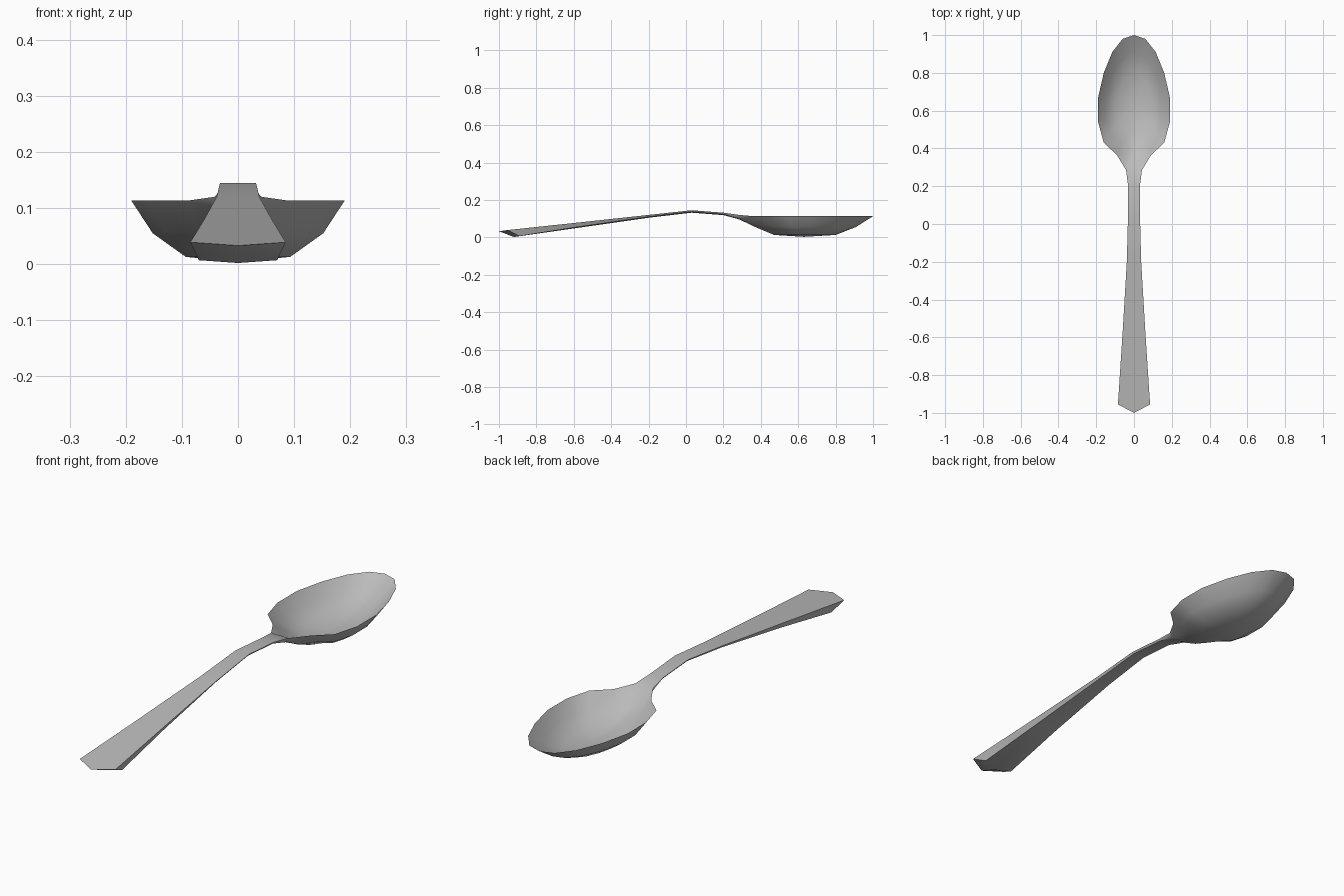
import bpy, bmesh, math

cube = bpy.data.objects.get("Cube")
if cube:
    bpy.data.objects.remove(cube, do_unlink=True)

steel = bpy.data.materials.new("grey steel")
steel.use_nodes = True
grey = (0.5, 0.5, 0.5, 1)
steel.diffuse_color = grey
steel.node_tree.nodes["Principled BSDF"].inputs["Base Color"].default_value = grey

bm = bmesh.new()


def bridge(a, b):
    """Join two closed loops of equal length, skipping shared corners."""
    n = len(a)
    for i in range(n):
        j = (i + 1) % n
        corners = list(dict.fromkeys((a[i], a[j], b[j], b[i])))
        if len(corners) > 2:
            bm.faces.new(corners)


# Handle: flat top, slightly keeled underside; y, half width, top z, bottom z
SECTIONS = [
    (0.285, 0.042, 0.120, 0.096),
    (0.20, 0.031, 0.132, 0.119),
    (0.03, 0.032, 0.145, 0.132),
    (-0.20, 0.038, 0.120, 0.105),
    (-0.57, 0.060, 0.080, 0.052),
    (-0.955, 0.085, 0.039, 0.002),
]
loops = []
for y, w, top, bottom in SECTIONS:
    end = y == SECTIONS[-1][0]
    low_y = -0.89 if end else y
    points = [
        (0, -1.0 if end else y, 0.033 if end else top),
        (w, y, top),
        (w * 0.82, low_y, bottom + 0.005),
        (0, -0.92 if end else y, bottom),
        (-w * 0.82, low_y, bottom + 0.005),
        (-w, y, top),
    ]
    loops.append([bm.verts.new(p) for p in points])
for a, b in zip(loops, loops[1:]):
    bridge(a, b)

# Pointed end of the handle
e = loops[-1]
bm.faces.new((e[0], e[1], e[2], e[3]))
bm.faces.new((e[0], e[3], e[4], e[5]))

# Bowl rim, one side from the neck to the tip, mirrored for the other
HALF = [(0.09, 0.365), (0.16, 0.43), (0.19, 0.54), (0.19, 0.67),
        (0.16, 0.80), (0.115, 0.91), (0.06, 0.98)]
RIM_Z, CENTRE_Y = 0.113, 0.63
outline = HALF + [(0, 1.0)] + [(-x, y) for x, y in reversed(HALF)]
edge = [bm.verts.new((x, y, RIM_Z)) for x, y in outline]

neck = loops[0]
top_rim = [neck[0], neck[1]] + edge + [neck[5]]
under_rim = [neck[3], neck[2]] + edge + [neck[4]]

# Inside and underside of the bowl: rings of x scale, y scale, z
RINGS = [(0.80, 0.75, 0.055), (0.49, 0.46, 0.013)]
for rim, lift in ((top_rim, 0.006), (under_rim, 0)):
    previous = rim
    for sx, sy, z in RINGS:
        ring = [bm.verts.new((v.co.x * sx, CENTRE_Y + (v.co.y - CENTRE_Y) * sy, z + lift))
                for v in rim]
        bridge(previous, ring)
        previous = ring
    middle = bm.verts.new((0, CENTRE_Y, 0.003 + lift))
    for i, v in enumerate(previous):
        bm.faces.new((v, previous[(i + 1) % len(previous)], middle))

# Side walls where the neck meets the rim
bm.faces.new((neck[1], neck[2], edge[0]))
bm.faces.new((neck[5], neck[4], edge[-1]))

bmesh.ops.recalc_face_normals(bm, faces=bm.faces)
mesh = bpy.data.meshes.new("spoon")
bm.to_mesh(mesh)
bm.free()
mesh.materials.append(steel)

spoon = bpy.data.objects.new("spoon", mesh)
bpy.context.collection.objects.link(spoon)
bpy.ops.object.select_all(action="DESELECT")
spoon.select_set(True)
bpy.context.view_layer.objects.active = spoon
bpy.ops.object.shade_smooth_by_angle(angle=math.radians(40))
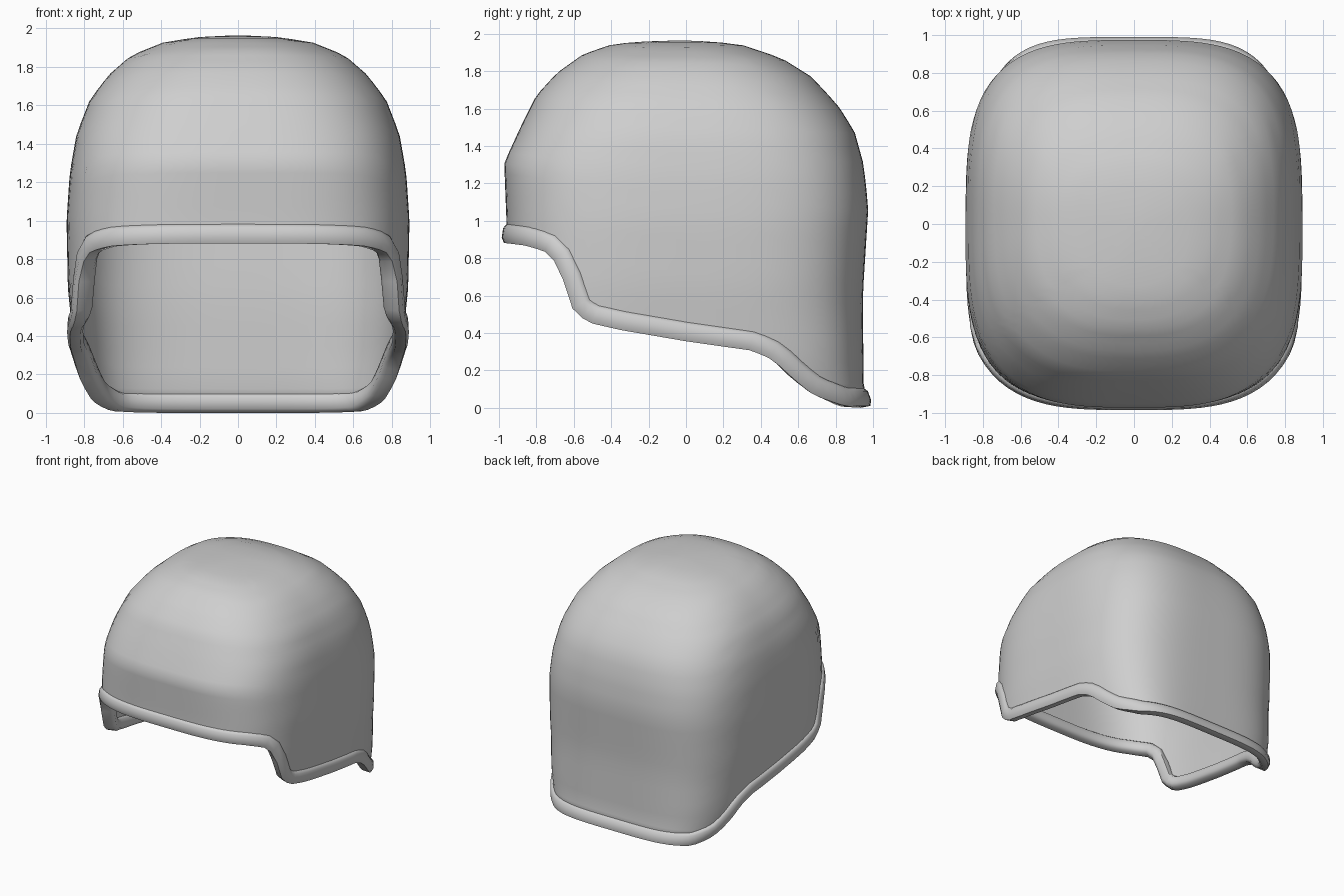
import bpy, bmesh, math
from mathutils import Vector

if "Cube" in bpy.data.objects:
    bpy.data.objects.remove(bpy.data.objects["Cube"])

COLS, ROWS, TOP = 128, 28, 1.965

# silhouette tables: (height, half width), (height, front depth), (height, back depth)
WIDTH = [(0, .775), (.1, .805), (.2, .835), (.35, .855), (.5, .87), (.65, .885), (1, .892),
         (1.25, .875), (1.45, .84), (1.63, .77), (1.76, .67), (1.86, .555), (1.93, .38), (1.955, .2), (TOP, 0)]
FRONT = [(0, .95), (1.0, .96), (1.31, .972), (1.5, .885), (1.67, .80), (1.79, .69),
         (1.89, .55), (1.945, .39), (1.96, .2), (TOP, 0)]
BACK = [(0, .975), (.12, .95), (.6, .945), (1.07, .975), (1.3, .95), (1.48, .9), (1.62, .81), (1.77, .67),
        (1.87, .51), (1.94, .3), (1.957, .15), (TOP, 0)]
SQUARE = [(0, 4.2), (.5, 3.6), (1.2, 3.3), (1.6, 2.9), (TOP, 2.5)]
# height of the lower edge along the depth of the helmet
EDGE = [(-1, .9), (-.85, .88), (-.75, .85), (-.69, .79), (-.65, .69), (-.63, .59), (-.58, .51),
        (-.5, .465), (-.35, .43), (0, .37), (.35, .32), (.46, .27), (.56, .17), (.66, .08), (.8, .02), (1, .02)]


def lerp(table, v):
    if v <= table[0][0]:
        return table[0][1]
    for (a, p), (b, q) in zip(table, table[1:]):
        if v <= b:
            return p + (q - p) * (v - a) / (b - a)
    return table[-1][1]


def surface(angle, z):
    """Point on the rounded-square helmet wall."""
    c, s = math.cos(angle), math.sin(angle)
    n = lerp(SQUARE, z)
    k = (abs(c) ** n + abs(s) ** n) ** (-1 / n)
    return Vector((lerp(WIDTH, z) * c * k, lerp(FRONT if s < 0 else BACK, z) * s * k, z))


def make(name, rings, mat, close_rows=False, cap=False):
    """Skin a list of closed rings into one object."""
    bm = bmesh.new()
    rows = [[bm.verts.new(p) for p in r] for r in rings]
    pairs = list(zip(rows, rows[1:])) + ([(rows[-1], rows[0])] if close_rows else [])
    for lo, hi in pairs:
        for i in range(COLS):
            j = (i + 1) % COLS
            bm.faces.new((lo[i], lo[j], hi[j], hi[i]))
    if cap:
        bm.faces.new(rows[-1])
    bmesh.ops.recalc_face_normals(bm, faces=bm.faces)
    mesh = bpy.data.meshes.new(name)
    bm.to_mesh(mesh)
    bm.free()
    mesh.materials.append(mat)
    ob = bpy.data.objects.new(name, mesh)
    bpy.context.collection.objects.link(ob)
    bpy.ops.object.select_all(action='DESELECT')
    ob.select_set(True)
    bpy.context.view_layer.objects.active = ob
    bpy.ops.object.shade_smooth_by_angle(angle=math.radians(60))
    return ob


grey = bpy.data.materials.new("light grey")
grey.diffuse_color = (.62, .62, .62, 1)
grey.use_nodes = True
grey.node_tree.nodes["Principled BSDF"].inputs["Base Color"].default_value = grey.diffuse_color

# helmet wall, from the shaped lower edge up to the crown
angles = [2 * math.pi * i / COLS for i in range(COLS)]
edge = [lerp(EDGE, surface(a, .6).y) for a in angles]
rings = []
for r in range(ROWS):
    f = math.sin(math.pi / 2 * r / ROWS)
    rings.append([surface(a, e + (TOP - e) * f) for a, e in zip(angles, edge)])
shell = make("helmet_shell", rings, grey, cap=True)

# inner lining gives the wall its thickness
wall = shell.modifiers.new("wall", 'SOLIDIFY')
wall.thickness, wall.offset = .035, -1

# thick rolled rim swept along the lower edge: (outward, up the wall)
SECTION = [(0, .1), (.018, .08), (.026, .03), (.015, 0), (-.035, 0), (-.052, .025), (-.05, .085), (-.03, .1)]
path = rings[0]
frames = []
for i, p in enumerate(path):
    t = (path[(i + 1) % COLS] - path[i - 1]).normalized()
    up = surface(angles[i], p.z + .1) - p
    out = t.cross(up).normalized()
    frames.append((p, out, out.cross(t).normalized(), 1 + .6 * abs(t.z)))
# the lip grows deeper where the edge runs steeply
rim = [[p + out * (a * deep if a < 0 else a) + up * b for p, out, up, deep in frames] for a, b in SECTION]
low = min(v.z for ring in rim for v in ring)
rim = [[v - Vector((0, 0, low)) for v in ring] for ring in rim]
make("rim", rim, grey, close_rows=True)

EXERCISE DESCRIPTION: The lines above from the one with "bm.faces.new(corners)" through the one with "bpy.context.collection.objects.link(spoon)" are to be duplicated exactly, ends included, with nothing added.

COMPLETED EXERCISE:
            bm.faces.new(corners)


# Handle: flat top, slightly keeled underside; y, half width, top z, bottom z
SECTIONS = [
    (0.285, 0.042, 0.120, 0.096),
    (0.20, 0.031, 0.132, 0.119),
    (0.03, 0.032, 0.145, 0.132),
    (-0.20, 0.038, 0.120, 0.105),
    (-0.57, 0.060, 0.080, 0.052),
    (-0.955, 0.085, 0.039, 0.002),
]
loops = []
for y, w, top, bottom in SECTIONS:
    end = y == SECTIONS[-1][0]
    low_y = -0.89 if end else y
    points = [
        (0, -1.0 if end else y, 0.033 if end else top),
        (w, y, top),
        (w * 0.82, low_y, bottom + 0.005),
        (0, -0.92 if end else y, bottom),
        (-w * 0.82, low_y, bottom + 0.005),
        (-w, y, top),
    ]
    loops.append([bm.verts.new(p) for p in points])
for a, b in zip(loops, loops[1:]):
    bridge(a, b)

# Pointed end of the handle
e = loops[-1]
bm.faces.new((e[0], e[1], e[2], e[3]))
bm.faces.new((e[0], e[3], e[4], e[5]))

# Bowl rim, one side from the neck to the tip, mirrored for the other
HALF = [(0.09, 0.365), (0.16, 0.43), (0.19, 0.54), (0.19, 0.67),
        (0.16, 0.80), (0.115, 0.91), (0.06, 0.98)]
RIM_Z, CENTRE_Y = 0.113, 0.63
outline = HALF + [(0, 1.0)] + [(-x, y) for x, y in reversed(HALF)]
edge = [bm.verts.new((x, y, RIM_Z)) for x, y in outline]

neck = loops[0]
top_rim = [neck[0], neck[1]] + edge + [neck[5]]
under_rim = [neck[3], neck[2]] + edge + [neck[4]]

# Inside and underside of the bowl: rings of x scale, y scale, z
RINGS = [(0.80, 0.75, 0.055), (0.49, 0.46, 0.013)]
for rim, lift in ((top_rim, 0.006), (under_rim, 0)):
    previous = rim
    for sx, sy, z in RINGS:
        ring = [bm.verts.new((v.co.x * sx, CENTRE_Y + (v.co.y - CENTRE_Y) * sy, z + lift))
                for v in rim]
        bridge(previous, ring)
        previous = ring
    middle = bm.verts.new((0, CENTRE_Y, 0.003 + lift))
    for i, v in enumerate(previous):
        bm.faces.new((v, previous[(i + 1) % len(previous)], middle))

# Side walls where the neck meets the rim
bm.faces.new((neck[1], neck[2], edge[0]))
bm.faces.new((neck[5], neck[4], edge[-1]))

bmesh.ops.recalc_face_normals(bm, faces=bm.faces)
mesh = bpy.data.meshes.new("spoon")
bm.to_mesh(mesh)
bm.free()
mesh.materials.append(steel)

spoon = bpy.data.objects.new("spoon", mesh)
bpy.context.collection.objects.link(spoon)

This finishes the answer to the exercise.